Internal auditors can add value by selecting audits that contribute to achievement of strategic objectives.
Organizations exist to provide value for their stakeholders, and increasing that value requires businesses to accept appropriate risks. But which risks? And how much uncertainty is too much? To make those decisions, management must evaluate and balance growth opportunities, goals, related risks, and effective deployment of resources, while never taking their eyes off the strategy and enterprise objectives.
Clearly, internal audit has an important role to play in this process. Yet some internal auditors are torn between performing traditional internal audit activities — the time-honored “tick and tie” procedures — and activities that contribute more directly to value creation. “Both those activities are important,” says Larry Baker, a senior leader in internal audit, enterprise risk management, and strategic planning in Oklahoma City. “Even when management is convinced the organization is doing everything possible to ensure that a process is working effectively, internal audit still needs to do an independent audit of the controls that make management feel so comfortable.”
However, in any business, time and resources are limited, and internal auditors who wish to serve as trusted advisors to the organization must ensure their efforts provide maximum return on investment. Priorities must be set. For some internal auditors, the act of prioritization may necessitate a fresh look at what matters most to the business.
Identifying the “Right” Risks

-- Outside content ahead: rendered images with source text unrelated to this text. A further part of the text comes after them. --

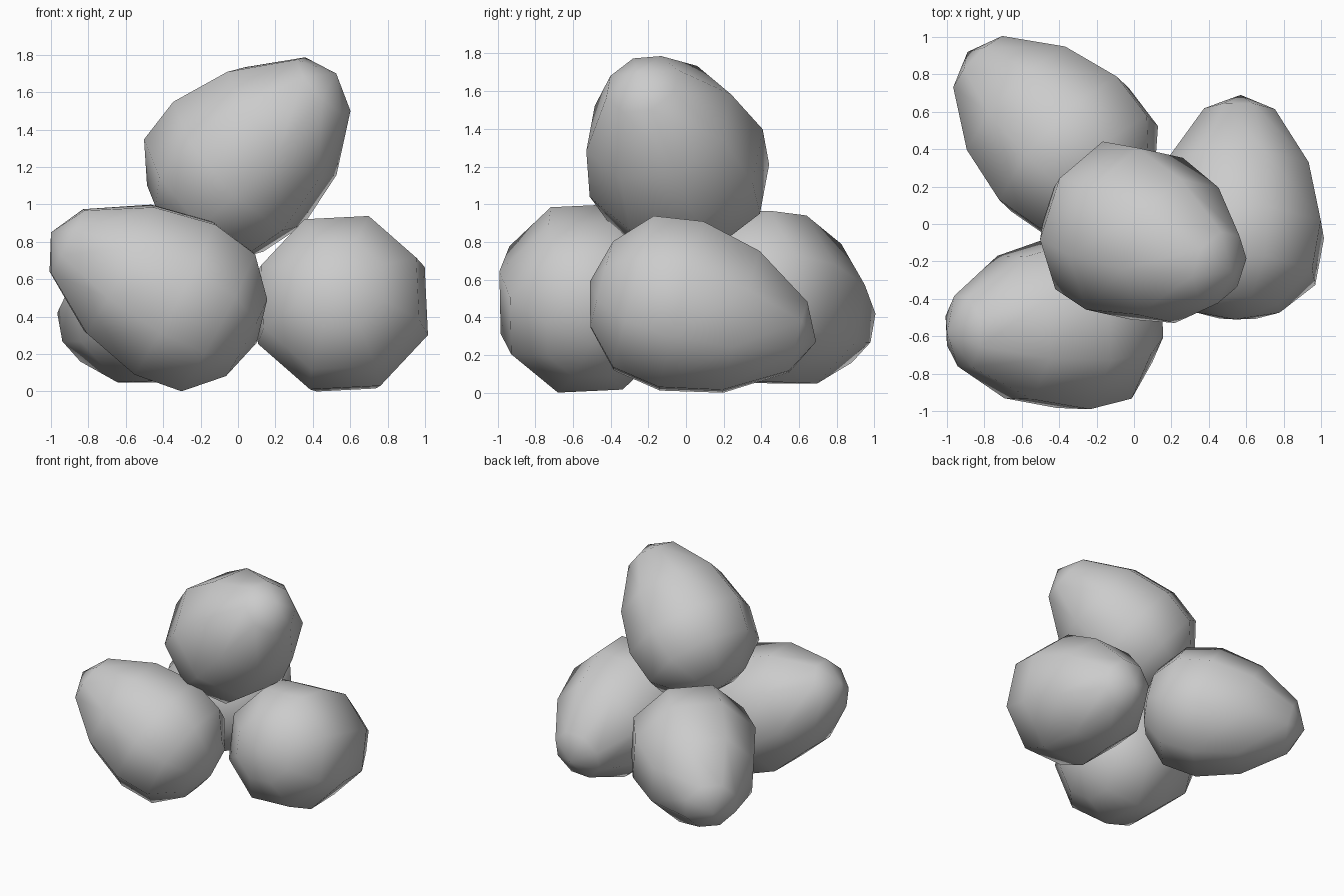
import bpy, bmesh, math
from mathutils import Vector, Matrix

if "Cube" in bpy.data.objects:
    bpy.data.objects.remove(bpy.data.objects["Cube"])

SIDES = 8
# Egg profile: (distance from the blunt end, radius)
PROFILE = [(0, 0), (.066, .252), (.241, .45), (.504, .493), (.832, .413), (1.145, .205), (1.242, 0)]


def egg(name, blunt, tip, roll):
    """Lathe the egg profile about z, then lay it along the line blunt -> tip."""
    bm = bmesh.new()
    start = math.pi / SIDES + math.radians(roll)
    verts = [bm.verts.new((r * math.cos(start), r * math.sin(start), t)) for t, r in PROFILE]
    edges = [bm.edges.new(pair) for pair in zip(verts, verts[1:])]
    bmesh.ops.spin(bm, geom=verts + edges, cent=(0, 0, 0), axis=(0, 0, 1),
                   angle=math.tau, steps=SIDES, use_duplicate=False)
    bmesh.ops.remove_doubles(bm, verts=bm.verts[:], dist=1e-4)

    # Frame with the egg axis, the direction nearest to up, and the side
    blunt, axis = Vector(blunt), Vector(tip) - Vector(blunt)
    length = axis.length
    axis.normalize()
    side = axis.cross(Vector((0, 0, 1))).normalized()
    up = side.cross(axis)
    frame = Matrix((side, up, axis)).transposed().to_4x4()
    stretch = Matrix.Diagonal((1, 1, length / PROFILE[-1][0], 1))
    bm.transform(Matrix.Translation(blunt) @ frame @ stretch)
    bmesh.ops.recalc_face_normals(bm, faces=bm.faces[:])
    for face in bm.faces:
        face.smooth = True

    mesh = bpy.data.meshes.new(name)
    bm.to_mesh(mesh)
    bm.free()
    obj = bpy.data.objects.new(name, mesh)
    bpy.context.collection.objects.link(obj)
    return obj


# Three eggs on the ground and one resting on top
egg("front_left_egg", (.10, -.50, .26), (-1.00, -.58, .85), 3)
egg("back_left_egg", (-.02, .09, .62), (-.89, .92, .32), 0)
egg("right_egg", (.54, -.51, .59), (.57, .69, .27), 3)
egg("top_egg", (-.355, .09, .89), (.525, -.26, 1.70), -6)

Bill Watts, partner at Crowe Horwath in Columbus, Ohio, recalls a time more than a decade ago when the approach to determining what to audit was not as thoughtful as it is today. Audits tended to be very structured and repeatable. Then came the U.S. Sarbanes-Oxley Act of 2002, which indirectly caused companies to re-examine their control structures and how to improve controls, leading to evolution in other areas. “Internal auditors today must think more broadly, across the enterprise,” he notes. “Where is the company strategy focused, what are the major initiatives, and where is the money being spent? Those answers tell you what’s important to the entity, and that’s where internal audit should focus.”
Read the complete article at iaonline.theiia.org